[Data items]
###

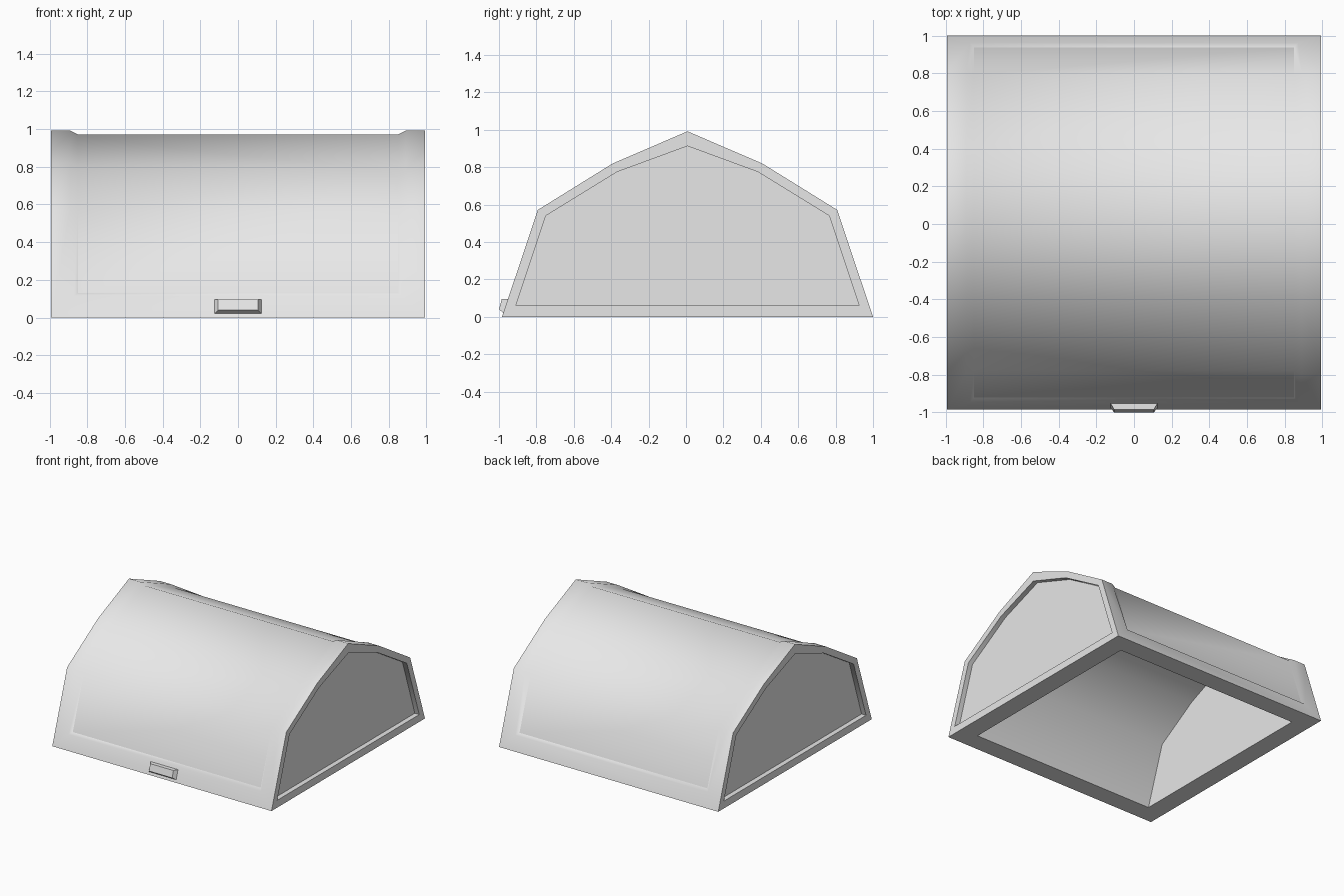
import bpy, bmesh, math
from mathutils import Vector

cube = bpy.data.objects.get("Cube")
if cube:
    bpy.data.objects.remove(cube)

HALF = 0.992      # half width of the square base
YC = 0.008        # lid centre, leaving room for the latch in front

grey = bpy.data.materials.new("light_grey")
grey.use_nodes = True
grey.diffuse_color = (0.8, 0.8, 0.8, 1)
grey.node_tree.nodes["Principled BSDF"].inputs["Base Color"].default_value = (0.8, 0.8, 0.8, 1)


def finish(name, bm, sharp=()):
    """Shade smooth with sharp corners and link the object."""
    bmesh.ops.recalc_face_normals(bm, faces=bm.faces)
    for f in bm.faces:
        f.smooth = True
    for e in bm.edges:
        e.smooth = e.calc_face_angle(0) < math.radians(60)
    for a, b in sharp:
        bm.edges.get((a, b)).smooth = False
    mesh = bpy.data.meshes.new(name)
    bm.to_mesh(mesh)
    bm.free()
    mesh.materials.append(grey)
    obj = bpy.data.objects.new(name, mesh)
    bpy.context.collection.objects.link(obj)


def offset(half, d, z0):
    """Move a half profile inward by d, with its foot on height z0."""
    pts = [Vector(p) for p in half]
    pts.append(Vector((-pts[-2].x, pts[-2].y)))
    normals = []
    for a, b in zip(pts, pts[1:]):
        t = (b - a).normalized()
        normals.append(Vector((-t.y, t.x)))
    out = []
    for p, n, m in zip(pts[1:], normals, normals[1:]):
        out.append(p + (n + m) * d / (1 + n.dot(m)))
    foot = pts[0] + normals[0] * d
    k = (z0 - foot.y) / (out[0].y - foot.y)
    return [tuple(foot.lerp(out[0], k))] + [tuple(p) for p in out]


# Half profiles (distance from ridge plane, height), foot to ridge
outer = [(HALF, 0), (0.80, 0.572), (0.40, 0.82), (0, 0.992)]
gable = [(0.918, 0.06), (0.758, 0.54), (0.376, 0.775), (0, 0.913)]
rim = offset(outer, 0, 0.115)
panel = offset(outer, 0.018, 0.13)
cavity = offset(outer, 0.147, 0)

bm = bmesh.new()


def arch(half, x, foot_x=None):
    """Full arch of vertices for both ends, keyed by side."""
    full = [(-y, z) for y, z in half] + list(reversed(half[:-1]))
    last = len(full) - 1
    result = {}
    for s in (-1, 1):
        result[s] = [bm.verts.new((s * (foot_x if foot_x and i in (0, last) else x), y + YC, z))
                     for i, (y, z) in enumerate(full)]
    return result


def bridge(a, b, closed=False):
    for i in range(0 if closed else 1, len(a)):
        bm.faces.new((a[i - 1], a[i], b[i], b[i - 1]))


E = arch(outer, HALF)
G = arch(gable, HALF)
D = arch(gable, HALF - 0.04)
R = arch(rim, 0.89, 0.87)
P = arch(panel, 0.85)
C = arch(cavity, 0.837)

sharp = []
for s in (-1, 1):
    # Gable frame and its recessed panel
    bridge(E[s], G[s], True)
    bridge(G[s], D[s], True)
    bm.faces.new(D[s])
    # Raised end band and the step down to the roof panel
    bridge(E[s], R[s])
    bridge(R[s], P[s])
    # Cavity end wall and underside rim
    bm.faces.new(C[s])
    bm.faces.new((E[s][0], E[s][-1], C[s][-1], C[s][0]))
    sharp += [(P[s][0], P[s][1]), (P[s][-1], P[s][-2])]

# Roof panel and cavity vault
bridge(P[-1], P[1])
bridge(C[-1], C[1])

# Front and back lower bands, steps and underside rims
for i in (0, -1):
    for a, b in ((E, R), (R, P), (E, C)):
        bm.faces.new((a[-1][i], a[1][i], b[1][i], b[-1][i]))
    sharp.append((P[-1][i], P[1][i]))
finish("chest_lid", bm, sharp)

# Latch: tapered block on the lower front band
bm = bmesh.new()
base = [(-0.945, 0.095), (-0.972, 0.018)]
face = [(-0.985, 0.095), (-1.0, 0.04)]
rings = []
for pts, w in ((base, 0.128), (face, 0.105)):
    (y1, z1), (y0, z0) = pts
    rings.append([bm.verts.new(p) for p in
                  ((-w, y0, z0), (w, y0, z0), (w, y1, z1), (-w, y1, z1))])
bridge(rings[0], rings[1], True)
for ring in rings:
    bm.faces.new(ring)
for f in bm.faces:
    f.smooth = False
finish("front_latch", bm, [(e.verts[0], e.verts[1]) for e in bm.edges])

###

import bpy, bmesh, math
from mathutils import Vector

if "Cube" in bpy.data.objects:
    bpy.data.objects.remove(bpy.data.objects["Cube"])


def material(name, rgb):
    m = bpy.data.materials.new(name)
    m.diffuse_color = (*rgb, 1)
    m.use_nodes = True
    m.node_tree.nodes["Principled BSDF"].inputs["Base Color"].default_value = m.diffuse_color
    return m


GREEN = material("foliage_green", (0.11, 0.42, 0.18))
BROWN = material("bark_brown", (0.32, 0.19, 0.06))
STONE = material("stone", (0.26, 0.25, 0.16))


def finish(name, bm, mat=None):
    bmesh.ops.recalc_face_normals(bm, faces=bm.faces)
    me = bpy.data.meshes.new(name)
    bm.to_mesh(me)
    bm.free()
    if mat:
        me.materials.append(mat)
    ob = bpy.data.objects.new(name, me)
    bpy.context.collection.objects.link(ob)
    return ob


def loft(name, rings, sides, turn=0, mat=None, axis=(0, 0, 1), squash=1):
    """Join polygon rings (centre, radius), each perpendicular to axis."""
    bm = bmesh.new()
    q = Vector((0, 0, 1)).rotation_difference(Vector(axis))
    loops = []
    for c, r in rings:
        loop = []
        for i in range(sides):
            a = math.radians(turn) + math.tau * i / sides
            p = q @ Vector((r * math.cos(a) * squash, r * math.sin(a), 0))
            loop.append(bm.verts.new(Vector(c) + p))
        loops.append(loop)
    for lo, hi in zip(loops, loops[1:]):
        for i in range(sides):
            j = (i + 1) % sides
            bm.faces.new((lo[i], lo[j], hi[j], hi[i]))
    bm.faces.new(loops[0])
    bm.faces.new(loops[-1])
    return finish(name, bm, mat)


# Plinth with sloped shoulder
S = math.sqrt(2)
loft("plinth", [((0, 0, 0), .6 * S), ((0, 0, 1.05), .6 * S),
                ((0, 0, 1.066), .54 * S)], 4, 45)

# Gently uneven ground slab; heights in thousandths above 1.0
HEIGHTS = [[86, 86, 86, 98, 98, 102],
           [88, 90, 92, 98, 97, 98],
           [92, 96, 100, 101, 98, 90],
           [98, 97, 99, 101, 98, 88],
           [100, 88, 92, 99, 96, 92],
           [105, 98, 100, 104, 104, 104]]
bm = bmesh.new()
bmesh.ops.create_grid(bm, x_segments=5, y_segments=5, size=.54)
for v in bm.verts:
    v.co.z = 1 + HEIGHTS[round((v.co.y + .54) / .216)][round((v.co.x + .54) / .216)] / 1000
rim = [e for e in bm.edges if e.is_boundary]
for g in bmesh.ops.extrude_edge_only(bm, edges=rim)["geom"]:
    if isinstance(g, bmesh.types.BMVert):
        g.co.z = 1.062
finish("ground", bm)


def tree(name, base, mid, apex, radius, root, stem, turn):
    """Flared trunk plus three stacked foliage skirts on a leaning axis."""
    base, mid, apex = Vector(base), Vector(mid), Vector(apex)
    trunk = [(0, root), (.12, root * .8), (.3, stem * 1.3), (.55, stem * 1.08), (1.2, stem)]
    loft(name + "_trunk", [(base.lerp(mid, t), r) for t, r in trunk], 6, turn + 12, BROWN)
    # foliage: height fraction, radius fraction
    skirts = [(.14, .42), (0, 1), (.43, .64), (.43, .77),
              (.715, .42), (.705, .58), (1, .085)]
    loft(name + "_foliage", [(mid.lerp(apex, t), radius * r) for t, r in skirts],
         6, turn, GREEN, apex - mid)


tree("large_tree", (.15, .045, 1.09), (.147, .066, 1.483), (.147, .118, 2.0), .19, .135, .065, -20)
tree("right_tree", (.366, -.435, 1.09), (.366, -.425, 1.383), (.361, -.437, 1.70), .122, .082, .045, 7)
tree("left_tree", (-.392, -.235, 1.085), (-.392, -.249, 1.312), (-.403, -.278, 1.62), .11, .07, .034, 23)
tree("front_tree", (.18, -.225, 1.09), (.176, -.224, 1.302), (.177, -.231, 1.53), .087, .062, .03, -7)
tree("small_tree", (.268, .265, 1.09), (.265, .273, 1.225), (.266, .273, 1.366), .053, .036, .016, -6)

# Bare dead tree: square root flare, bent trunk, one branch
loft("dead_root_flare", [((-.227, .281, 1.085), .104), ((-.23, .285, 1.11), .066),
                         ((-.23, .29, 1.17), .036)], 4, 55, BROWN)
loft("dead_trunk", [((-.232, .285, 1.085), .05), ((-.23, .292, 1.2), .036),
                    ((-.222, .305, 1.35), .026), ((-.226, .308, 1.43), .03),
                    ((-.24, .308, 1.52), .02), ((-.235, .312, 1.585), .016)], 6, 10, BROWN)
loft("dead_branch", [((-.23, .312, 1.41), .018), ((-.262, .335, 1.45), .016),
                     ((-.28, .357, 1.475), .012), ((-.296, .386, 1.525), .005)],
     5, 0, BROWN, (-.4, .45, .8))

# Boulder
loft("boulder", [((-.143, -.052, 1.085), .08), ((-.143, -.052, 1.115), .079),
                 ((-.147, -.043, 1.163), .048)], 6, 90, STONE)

###

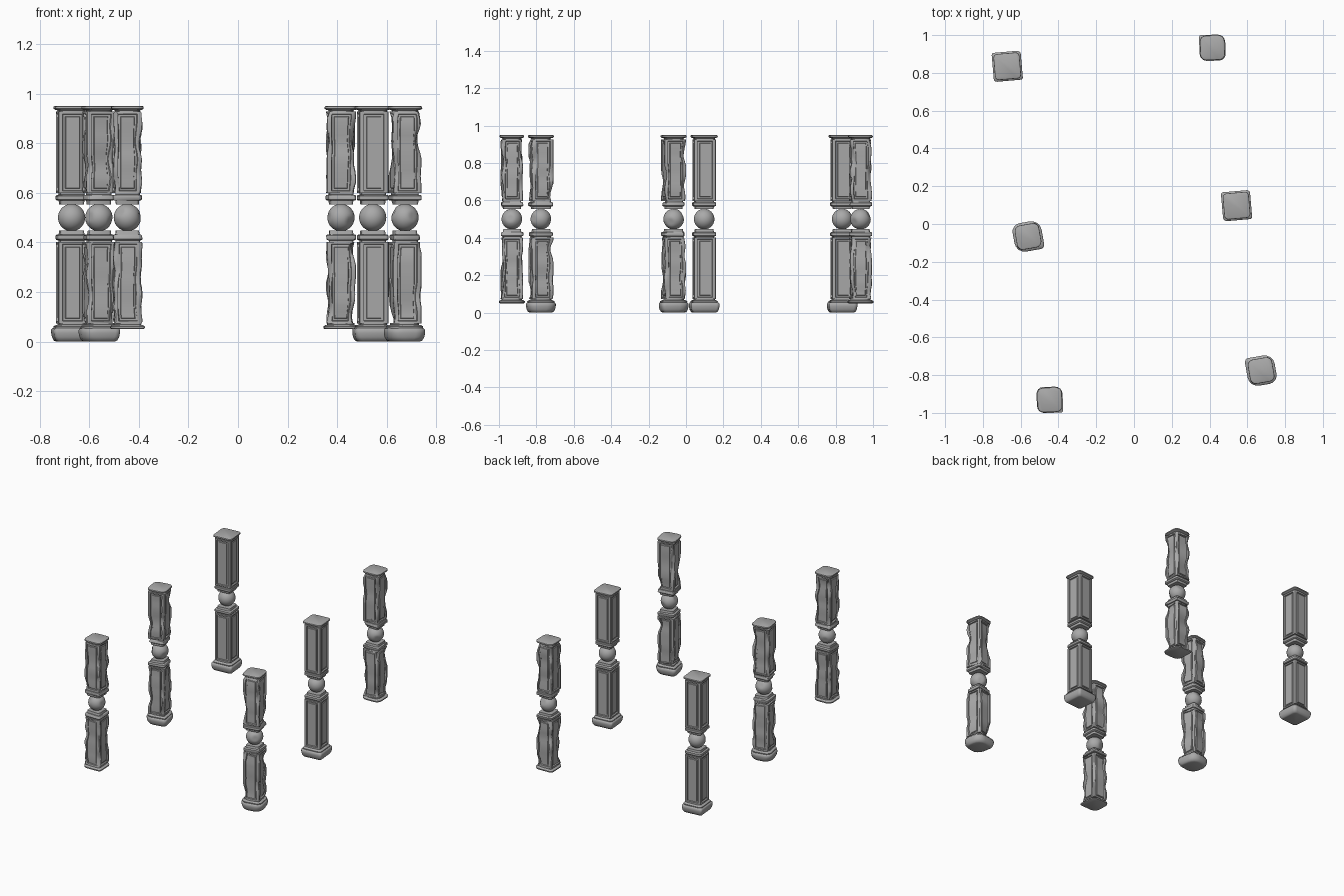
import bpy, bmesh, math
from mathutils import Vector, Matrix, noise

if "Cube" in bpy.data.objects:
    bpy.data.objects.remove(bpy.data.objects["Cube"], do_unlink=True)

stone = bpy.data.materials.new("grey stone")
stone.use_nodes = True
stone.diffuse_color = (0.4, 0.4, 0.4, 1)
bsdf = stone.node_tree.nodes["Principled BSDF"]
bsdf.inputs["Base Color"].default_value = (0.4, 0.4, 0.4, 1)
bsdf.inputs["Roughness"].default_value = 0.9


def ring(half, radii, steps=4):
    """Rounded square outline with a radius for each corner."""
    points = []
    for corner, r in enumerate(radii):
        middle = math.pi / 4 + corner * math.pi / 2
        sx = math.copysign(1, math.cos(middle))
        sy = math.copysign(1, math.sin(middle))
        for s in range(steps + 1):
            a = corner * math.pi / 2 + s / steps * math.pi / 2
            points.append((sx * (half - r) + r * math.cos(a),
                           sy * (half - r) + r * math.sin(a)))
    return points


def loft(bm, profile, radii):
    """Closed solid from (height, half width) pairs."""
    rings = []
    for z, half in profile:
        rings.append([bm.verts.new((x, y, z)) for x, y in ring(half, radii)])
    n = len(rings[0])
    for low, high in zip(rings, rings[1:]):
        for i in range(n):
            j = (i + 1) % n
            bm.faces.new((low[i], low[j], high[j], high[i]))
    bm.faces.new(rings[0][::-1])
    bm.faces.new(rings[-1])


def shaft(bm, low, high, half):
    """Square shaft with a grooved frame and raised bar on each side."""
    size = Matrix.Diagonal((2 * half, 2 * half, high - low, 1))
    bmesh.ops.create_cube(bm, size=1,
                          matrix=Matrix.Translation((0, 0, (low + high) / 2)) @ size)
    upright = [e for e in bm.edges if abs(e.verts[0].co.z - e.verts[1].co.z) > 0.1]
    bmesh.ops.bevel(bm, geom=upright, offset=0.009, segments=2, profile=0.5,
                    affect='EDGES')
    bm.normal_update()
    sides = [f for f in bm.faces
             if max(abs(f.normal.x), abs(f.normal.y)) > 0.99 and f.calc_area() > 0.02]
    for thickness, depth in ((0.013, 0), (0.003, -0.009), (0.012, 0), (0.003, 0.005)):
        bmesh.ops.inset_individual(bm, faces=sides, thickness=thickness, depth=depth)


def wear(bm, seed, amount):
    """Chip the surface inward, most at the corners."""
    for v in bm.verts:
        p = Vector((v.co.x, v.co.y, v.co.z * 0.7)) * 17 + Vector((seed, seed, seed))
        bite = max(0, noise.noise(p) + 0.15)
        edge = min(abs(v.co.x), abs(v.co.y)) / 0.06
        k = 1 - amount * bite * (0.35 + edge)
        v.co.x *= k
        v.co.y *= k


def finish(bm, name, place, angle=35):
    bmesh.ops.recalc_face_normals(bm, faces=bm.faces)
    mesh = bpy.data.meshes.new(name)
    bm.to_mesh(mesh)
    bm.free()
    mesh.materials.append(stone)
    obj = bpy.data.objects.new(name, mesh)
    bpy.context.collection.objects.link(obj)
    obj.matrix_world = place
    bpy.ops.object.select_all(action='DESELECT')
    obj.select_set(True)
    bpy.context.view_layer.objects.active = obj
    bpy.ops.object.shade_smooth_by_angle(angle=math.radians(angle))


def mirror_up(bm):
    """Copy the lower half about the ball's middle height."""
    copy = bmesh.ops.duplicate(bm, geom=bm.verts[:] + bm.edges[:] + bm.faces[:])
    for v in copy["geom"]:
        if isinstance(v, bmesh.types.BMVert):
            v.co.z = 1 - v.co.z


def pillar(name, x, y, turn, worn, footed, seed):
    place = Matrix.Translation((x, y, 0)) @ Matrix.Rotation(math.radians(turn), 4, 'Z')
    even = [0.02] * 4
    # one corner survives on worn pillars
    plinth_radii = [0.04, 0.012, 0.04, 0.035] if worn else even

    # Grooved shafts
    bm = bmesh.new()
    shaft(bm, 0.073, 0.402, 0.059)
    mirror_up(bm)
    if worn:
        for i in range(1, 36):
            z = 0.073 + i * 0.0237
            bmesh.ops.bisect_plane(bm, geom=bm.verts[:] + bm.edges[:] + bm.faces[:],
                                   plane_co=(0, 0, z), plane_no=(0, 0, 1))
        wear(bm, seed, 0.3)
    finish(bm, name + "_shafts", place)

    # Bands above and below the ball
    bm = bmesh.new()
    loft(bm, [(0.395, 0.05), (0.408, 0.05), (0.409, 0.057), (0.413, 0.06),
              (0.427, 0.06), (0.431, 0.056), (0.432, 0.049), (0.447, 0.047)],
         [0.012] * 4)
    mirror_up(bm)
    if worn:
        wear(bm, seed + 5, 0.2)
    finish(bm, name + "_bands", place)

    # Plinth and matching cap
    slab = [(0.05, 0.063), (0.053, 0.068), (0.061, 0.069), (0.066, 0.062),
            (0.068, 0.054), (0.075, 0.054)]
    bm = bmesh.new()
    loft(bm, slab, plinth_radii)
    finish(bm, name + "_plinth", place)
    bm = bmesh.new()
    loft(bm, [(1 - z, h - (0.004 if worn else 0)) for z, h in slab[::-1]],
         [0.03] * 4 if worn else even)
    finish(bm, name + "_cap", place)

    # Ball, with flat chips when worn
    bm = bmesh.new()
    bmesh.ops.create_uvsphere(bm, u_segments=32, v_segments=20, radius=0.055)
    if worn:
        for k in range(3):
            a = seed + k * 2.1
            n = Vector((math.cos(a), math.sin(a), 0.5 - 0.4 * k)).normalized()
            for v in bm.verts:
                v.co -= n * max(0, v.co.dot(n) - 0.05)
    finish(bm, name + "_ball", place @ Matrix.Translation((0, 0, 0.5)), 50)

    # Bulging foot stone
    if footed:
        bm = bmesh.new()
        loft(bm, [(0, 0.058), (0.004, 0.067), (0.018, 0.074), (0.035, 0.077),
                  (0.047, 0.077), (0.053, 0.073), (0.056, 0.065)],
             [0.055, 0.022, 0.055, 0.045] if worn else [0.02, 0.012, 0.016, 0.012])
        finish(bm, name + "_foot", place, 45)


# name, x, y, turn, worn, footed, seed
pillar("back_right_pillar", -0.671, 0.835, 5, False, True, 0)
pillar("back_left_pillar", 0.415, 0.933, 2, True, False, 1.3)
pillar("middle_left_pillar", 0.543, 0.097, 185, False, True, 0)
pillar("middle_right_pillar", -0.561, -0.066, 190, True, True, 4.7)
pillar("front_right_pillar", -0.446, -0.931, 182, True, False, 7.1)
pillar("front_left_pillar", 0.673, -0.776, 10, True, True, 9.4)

###

## Exercise objective:
Check each line of the entries above for the string "geom", and return those that contain it.

## The completed task:
for g in bmesh.ops.extrude_edge_only(bm, edges=rim)["geom"]:
    bmesh.ops.bevel(bm, geom=upright, offset=0.009, segments=2, profile=0.5,
    copy = bmesh.ops.duplicate(bm, geom=bm.verts[:] + bm.edges[:] + bm.faces[:])
    for v in copy["geom"]:
            bmesh.ops.bisect_plane(bm, geom=bm.verts[:] + bm.edges[:] + bm.faces[:],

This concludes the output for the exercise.